I love honey. The kind that is worth relishing. Bursting with caramel notes or honey which has dark, smoky overtones and even the one with a floral finish. The flavours are heavenly more like a sweet boon. But you may not feel the same way, if you've been picking up the ordinary jar of honey that lines grocery shelves. Such a pity. The buzz about bees Honey is nature's most interesting sweetener and true honey will always surprise you with its scent, taste and colour which reflect the flora from where the bees collect their nectar. The beauty of it is that the result is always up to nature and more so, when bees are allowed to express the uniqueness of their surroundings in honey. For instance, the flavour of honey collected from bee boxes on a mustard plantation will be very different from the robust wild forest honey extracted from natural hives. But a lot of the flavour and quality of honey depends on how carefully it is handled after being procured.
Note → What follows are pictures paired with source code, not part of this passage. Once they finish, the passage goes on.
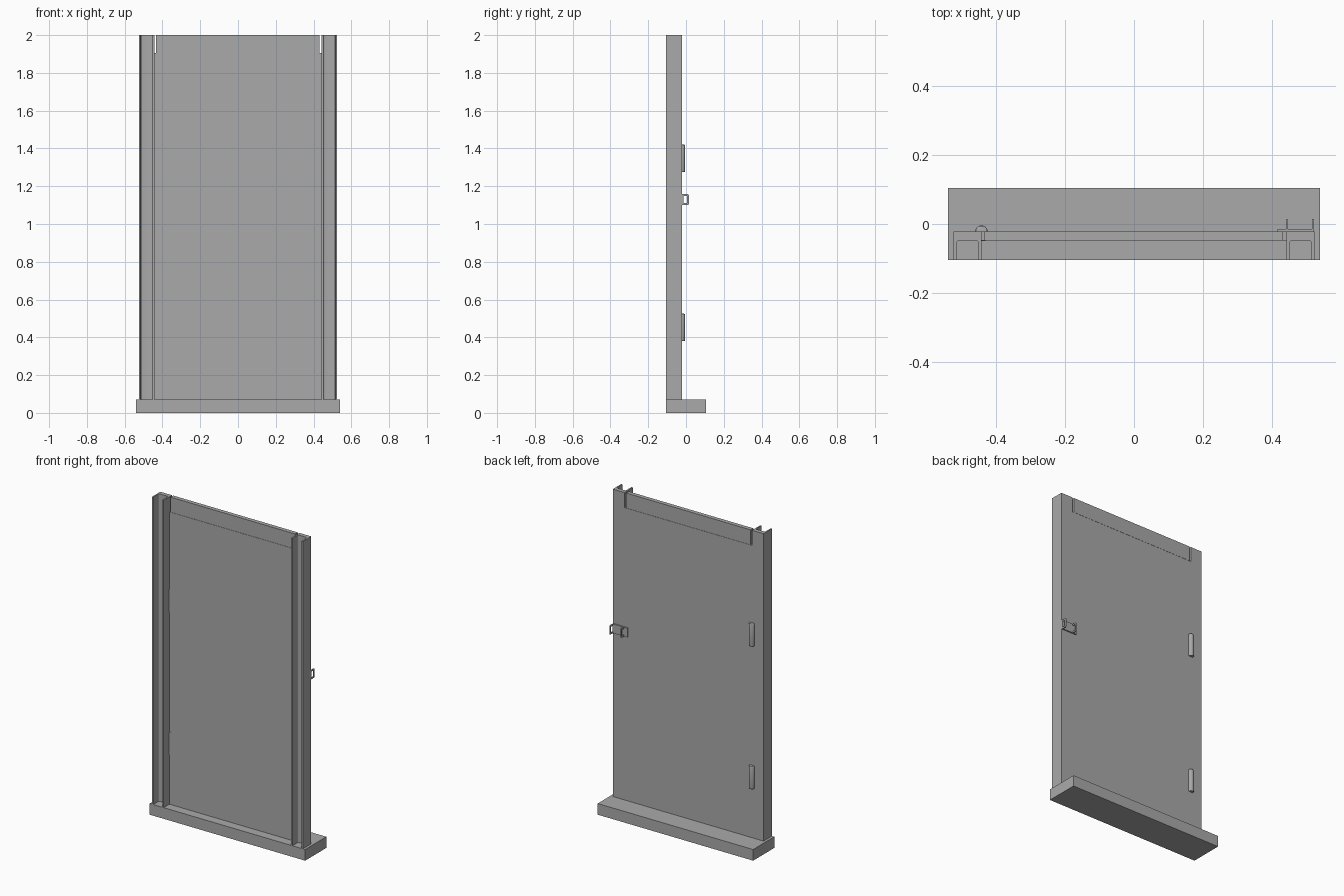
import bpy
import bmesh
from math import pi, sin, cos

if "Cube" in bpy.data.objects:
    bpy.data.objects.remove(bpy.data.objects["Cube"], do_unlink=True)

steel = bpy.data.materials.new("steel grey")
steel.use_nodes = True
GREY = (0.4, 0.4, 0.4, 1)
steel.diffuse_color = GREY
steel.node_tree.nodes["Principled BSDF"].inputs["Base Color"].default_value = GREY

FRONT, WEB, BACK = -0.105, -0.048, -0.022   # depth planes of the frame
SILL_TOP, DOOR_TOP, TOP = 0.07, 1.905, 2.0


def finish(name, bm, smooth=False):
    bmesh.ops.recalc_face_normals(bm, faces=bm.faces)
    mesh = bpy.data.meshes.new(name)
    bm.to_mesh(mesh)
    bm.free()
    mesh.materials.append(steel)
    obj = bpy.data.objects.new(name, mesh)
    bpy.context.collection.objects.link(obj)
    if smooth:
        bpy.ops.object.select_all(action='DESELECT')
        obj.select_set(True)
        bpy.context.view_layer.objects.active = obj
        bpy.ops.object.shade_smooth_by_angle()
    return obj


def box(name, x, y, z):
    bm = bmesh.new()
    bmesh.ops.create_cube(bm, size=1)
    for v in bm.verts:
        for i, (lo, hi) in enumerate((x, y, z)):
            v.co[i] = lo if v.co[i] < 0 else hi
    return finish(name, bm)


def extrude(name, points, direction, smooth=False):
    bm = bmesh.new()
    face = bm.faces.new([bm.verts.new(p) for p in points])
    new = bmesh.ops.extrude_face_region(bm, geom=[face])["geom"]
    # the starting face is kept as the closing cap
    bmesh.ops.translate(bm, vec=direction,
                        verts=[g for g in new if isinstance(g, bmesh.types.BMVert)])
    return finish(name, bm, smooth)


def arc(cx, cy, r, start, end, steps=4):
    return [(cx + r * cos(start + (end - start) * i / steps),
             cy + r * sin(start + (end - start) * i / steps)) for i in range(steps + 1)]


# sill
box("sill", (-0.54, 0.54), (FRONT, -FRONT), (0, SILL_TOP))

# channel posts, open to the front, with rounded inner corners
for side, name in ((-1, "right_post"), (1, "left_post")):
    outer, inner, wall, r = 0.524, 0.443, 0.009, 0.008
    a, b = inner + wall, outer - wall
    profile = [(inner, FRONT), (inner, BACK), (outer, BACK), (outer, FRONT), (b, FRONT)]
    profile += arc(b - r, WEB - r, r, 0, pi / 2)
    profile += arc(a + r, WEB - r, r, pi / 2, pi)
    profile += [(a, FRONT)]
    extrude(name, [(side * x, y, SILL_TOP) for x, y in profile],
            (0, 0, TOP - SILL_TOP), True)

# door leaf and the narrower header above it
box("door_leaf", (-0.443, 0.443), (WEB, BACK), (SILL_TOP, DOOR_TOP))
box("header", (-0.434, 0.431), (WEB, BACK), (DOOR_TOP + 0.001, TOP))

# hinges: rounded knuckle at the back, thin leaf at the front
for name, low in (("lower_hinge", 0.38), ("upper_hinge", 1.275)):
    bm = bmesh.new()
    bmesh.ops.create_cone(bm, cap_ends=True, segments=32, radius1=0.018,
                          radius2=0.018, depth=0.145)
    rims = [e for e in bm.edges if abs(e.verts[0].co.z - e.verts[1].co.z) < 0.001]
    bmesh.ops.bevel(bm, geom=rims, offset=0.006, segments=3, profile=0.5,
                    affect='EDGES')
    bmesh.ops.translate(bm, verts=bm.verts, vec=(-0.443, BACK, low + 0.0725))
    finish(name + "_knuckle", bm, True)
    box(name + "_leaf", (-0.443, -0.431), (WEB - 0.002, WEB + 0.001), (low, low + 0.145))

# latch: back plate with two upright loops
LOW, HIGH = 1.1, 1.158
box("latch_plate", (0.417, 0.522), (BACK, -0.014), (LOW, HIGH))
for name, x in (("inner_latch_loop", 0.441), ("outer_latch_loop", 0.517)):
    r, bar, tip = 0.008, 0.01, 0.015
    loop = [(-0.014, LOW)] + arc(tip - r, LOW + r, r, -pi / 2, 0)
    loop += arc(tip - r, HIGH - r, r, 0, pi / 2) + [(-0.014, HIGH)]
    loop += [(-0.014, HIGH - bar), (tip - bar, HIGH - bar),
             (tip - bar, LOW + bar), (-0.014, LOW + bar)]
    extrude(name, [(x, y, z) for y, z in loop], (0.005, 0, 0))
What is so special about raw honey?Raw honey is the most original sweet liquid you will find. It is collected fresh after being produced by honeybees with the nectar they sip from flower blossoms. It is unheated, unpasteurized and unprocessed. This is not too difficult to understand as the word 'raw' clearly indicates being 'uncooked'. Sonia Sharma, Certified Nutritionist and Founder of Nature Organic who sources raw honey from the Himalayan foothills tells me that honey in its raw state still has the essential prana or life force which is found in every other raw food.
Crystallization is a good thing The crystallization of honey is actually a trait of pure, natural honey. During crystallization the glucose sugar in honey separates from the water and turns into white crystals because it is an over-saturated sugar solution. The process of crystallization is known to preserve certain characteristics of your honey like flavour and quality. “People believe that crystallized honey has gone bad but honey never expires. If it is stored in a cool and dry place, it will naturally crystallize in a few months. Just place the jar in hot water for a few minutes and it will regain its original texture. The one that doesn't may have chemicals to increase its shelf life or the one that crystallizes partially at the bottom may be adulterated,' adds Manav.The recent controversies are a reflection of how food-safety procedures unfold in India and that adulteration is common. Honey can be easily adulterated with glucose solution or high-fructose corn syrup and ingredients you may never know. It's best to do your due diligence before buying and not always trust what you see. A simple trick that I use to check the quality of honey is to put some in a glass of water. Pure honey should remain solid and not dissolve when submerged in water.
Well-known raw food guru David Wolfe, in his book – ‘Superfoods: The Food and Medicine of the Future', talks about raw honey being ‘nature's richest source of live healing enzymes and that it increases reflexes, mental alertness and even IQ!' He suggests that all honeys should be eaten raw as cooked honey has no enzymes and wherever possible select organic honey packaged in glass.